Below are entries. Reproduce exactly the lines between the line holding "q; gaps are" and the line holding "# Lobby between the two tall rooms", inclusive, and only those.
-------- Data under study --------
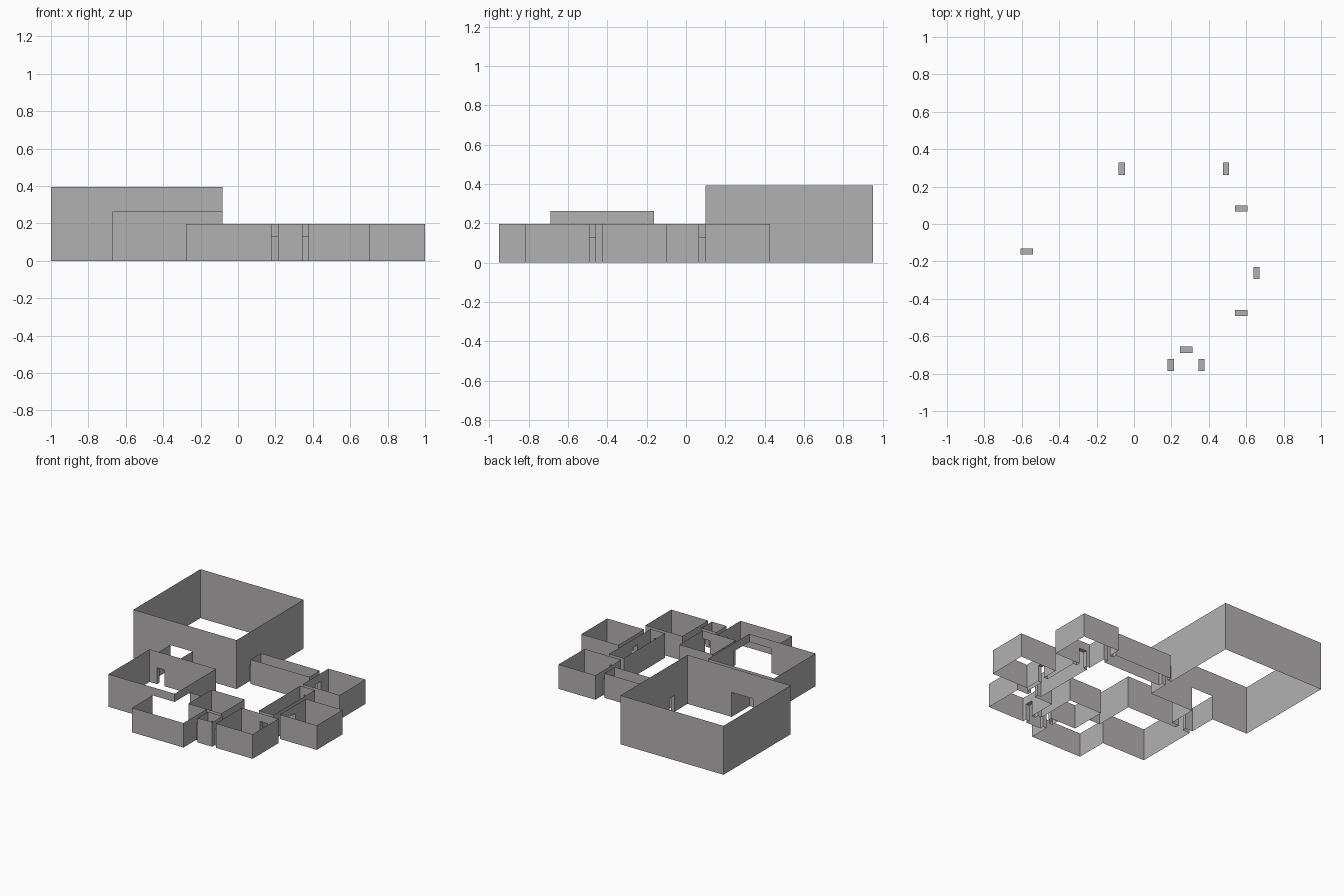
import bpy

if "Cube" in bpy.data.objects:
    bpy.data.objects.remove(bpy.data.objects["Cube"])

# Open-topped floor plan of single-sheet walls, laid out on a square grid
G = 2.0 / 61
OX, OY = 30.5, 29.0          # grid point that lies at the origin
ROOM_H, DOOR_H = 6, 4        # ordinary wall and door heights in grid units

grey = bpy.data.materials.new("warm grey wall")
grey.diffuse_color = (0.45, 0.44, 0.44, 1)
grey.use_nodes = True
grey.node_tree.nodes["Principled BSDF"].inputs["Base Color"].default_value = grey.diffuse_color


def make(name, quads):
    """Build one mesh object from a list of four-cornered faces."""
    verts, faces = [], []
    for q in quads:
        n = len(verts)
        verts += [((x - OX) * G, (y - OY) * G, z * G) for x, y, z in q]
        faces.append(tuple(range(n, n + 4)))
    me = bpy.data.meshes.new(name)
    me.from_pydata(verts, [], faces)
    me.materials.append(grey)
    ob = bpy.data.objects.new(name, me)
    bpy.context.collection.objects.link(ob)
    return ob


def panel(p, q, z0, z1):
    return [(*p, z0), (*q, z0), (*q, z1), (*p, z1)]


def wall(p, q, h, gaps):
    """Wall from p to q; gaps are (start, end, top) along its x or y coordinate."""
    axis = 0 if p[1] == q[1] else 1
    lo, hi = min(p[axis], q[axis]), max(p[axis], q[axis])
    flip = p[axis] > q[axis]

    def piece(a, b, z0, z1):
        if b <= a or z1 <= z0:
            return []
        s, e = list(p), list(p)
        s[axis], e[axis] = (b, a) if flip else (a, b)
        return [panel(s, e, z0, z1)]

    out, at = [], lo
    for a, b, top in sorted(gaps):
        out += piece(at, a, 0, h)
        out += piece(a, b, top, h)
        at = b
    return out + piece(at, hi, 0, h)


def room(name, outline, h=ROOM_H, gaps=None, skip=()):
    """Walls round an outline; gaps maps the side number to its openings."""
    quads = []
    for i, p in enumerate(outline):
        if i not in skip:
            quads += wall(p, outline[(i + 1) % len(outline)], h, (gaps or {}).get(i, []))
    return make(name, quads)


def box(x0, y0, x1, y1):     # sides: 0 front, 1 right, 2 back, 3 left
    return [(x0, y0), (x1, y0), (x1, y1), (x0, y1)]


def door(a):
    return (a, a + 2, DOOR_H)


def passage(name, x0, y0, x1, y1, along):
    """Short door frame through the gap between two rooms."""
    if along == 'x':
        sides = [panel((x0, y0), (x1, y0), 0, DOOR_H), panel((x1, y1), (x0, y1), 0, DOOR_H)]
    else:
        sides = [panel((x0, y1), (x0, y0), 0, DOOR_H), panel((x1, y0), (x1, y1), 0, DOOR_H)]
    top = [(x, y, DOOR_H) for x, y in box(x0, y0, x1, y1)]
    make(name, sides + [top])


# Tall hall, with a wide opening to the lobby and a door to the corridor
room("great_hall", box(0, 32, 28, 58), 12,
     {0: [(10, 16, ROOM_H)], 1: [door(37)]})
# Lobby between the two tall rooms
room("lobby", box(10, 25, 16, 32), gaps={0: [door(12)]}, skip=(2,))
# Middle-height room, open at its front right corner
room("middle_hall", box(10, 8, 28, 24), 8,
     {0: [(22, 28, ROOM_H)], 1: [(8, 14, ROOM_H)], 2: [door(12)]})
# Front room that runs into the corner of the middle hall
room("front_room", [(22, 0), (36, 0), (36, 9), (31, 9), (31, 14), (28, 14), (22, 8)],
     gaps={1: [door(5)]}, skip=(2, 3, 5, 6))
make("front_room_left_wall", [panel((22, 8), (22, 0), 0, ROOM_H)])
# Inner room
room("inner_room", box(31, 9, 40, 18), gaps={0: [door(38)]})
# Small junction
room("junction", box(37, 4, 41, 8), gaps={1: [door(5)], 2: [door(38)], 3: [door(5)]})
# Three equal square rooms
room("front_square_room", box(42, 4, 52, 14), gaps={2: [door(47)], 3: [door(5)]})
room("right_square_room", box(51, 16, 61, 26), gaps={3: [door(20)]})
room("back_square_room", box(46, 32, 56, 42), gaps={0: [door(47)], 3: [door(37)]})
# Two long corridors
room("side_corridor", box(46, 15, 50, 31),
     gaps={0: [door(47)], 1: [door(20)], 2: [door(47)]})
room("back_corridor", box(29, 36, 45, 40), gaps={1: [door(37)], 3: [door(37)]})

# Door frames
for i, (x0, y0, x1, y1, along) in enumerate([
        (28, 37, 29, 39, 'x'), (45, 37, 46, 39, 'x'), (50, 20, 51, 22, 'x'),
        (36, 5, 37, 7, 'x'), (41, 5, 42, 7, 'x'), (47, 14, 49, 15, 'y'),
        (47, 31, 49, 32, 'y'), (12, 24, 14, 25, 'y'), (38, 8, 40, 9, 'y')]):
    passage("door_frame_%d" % (i + 1), x0, y0, x1, y1, along)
--------
◆ **Final answer**
    """Wall from p to q; gaps are (start, end, top) along its x or y coordinate."""
    axis = 0 if p[1] == q[1] else 1
    lo, hi = min(p[axis], q[axis]), max(p[axis], q[axis])
    flip = p[axis] > q[axis]

    def piece(a, b, z0, z1):
        if b <= a or z1 <= z0:
            return []
        s, e = list(p), list(p)
        s[axis], e[axis] = (b, a) if flip else (a, b)
        return [panel(s, e, z0, z1)]

    out, at = [], lo
    for a, b, top in sorted(gaps):
        out += piece(at, a, 0, h)
        out += piece(a, b, top, h)
        at = b
    return out + piece(at, hi, 0, h)


def room(name, outline, h=ROOM_H, gaps=None, skip=()):
    """Walls round an outline; gaps maps the side number to its openings."""
    quads = []
    for i, p in enumerate(outline):
        if i not in skip:
            quads += wall(p, outline[(i + 1) % len(outline)], h, (gaps or {}).get(i, []))
    return make(name, quads)


def box(x0, y0, x1, y1):     # sides: 0 front, 1 right, 2 back, 3 left
    return [(x0, y0), (x1, y0), (x1, y1), (x0, y1)]


def door(a):
    return (a, a + 2, DOOR_H)


def passage(name, x0, y0, x1, y1, along):
    """Short door frame through the gap between two rooms."""
    if along == 'x':
        sides = [panel((x0, y0), (x1, y0), 0, DOOR_H), panel((x1, y1), (x0, y1), 0, DOOR_H)]
    else:
        sides = [panel((x0, y1), (x0, y0), 0, DOOR_H), panel((x1, y0), (x1, y1), 0, DOOR_H)]
    top = [(x, y, DOOR_H) for x, y in box(x0, y0, x1, y1)]
    make(name, sides + [top])


# Tall hall, with a wide opening to the lobby and a door to the corridor
room("great_hall", box(0, 32, 28, 58), 12,
     {0: [(10, 16, ROOM_H)], 1: [door(37)]})
# Lobby between the two tall rooms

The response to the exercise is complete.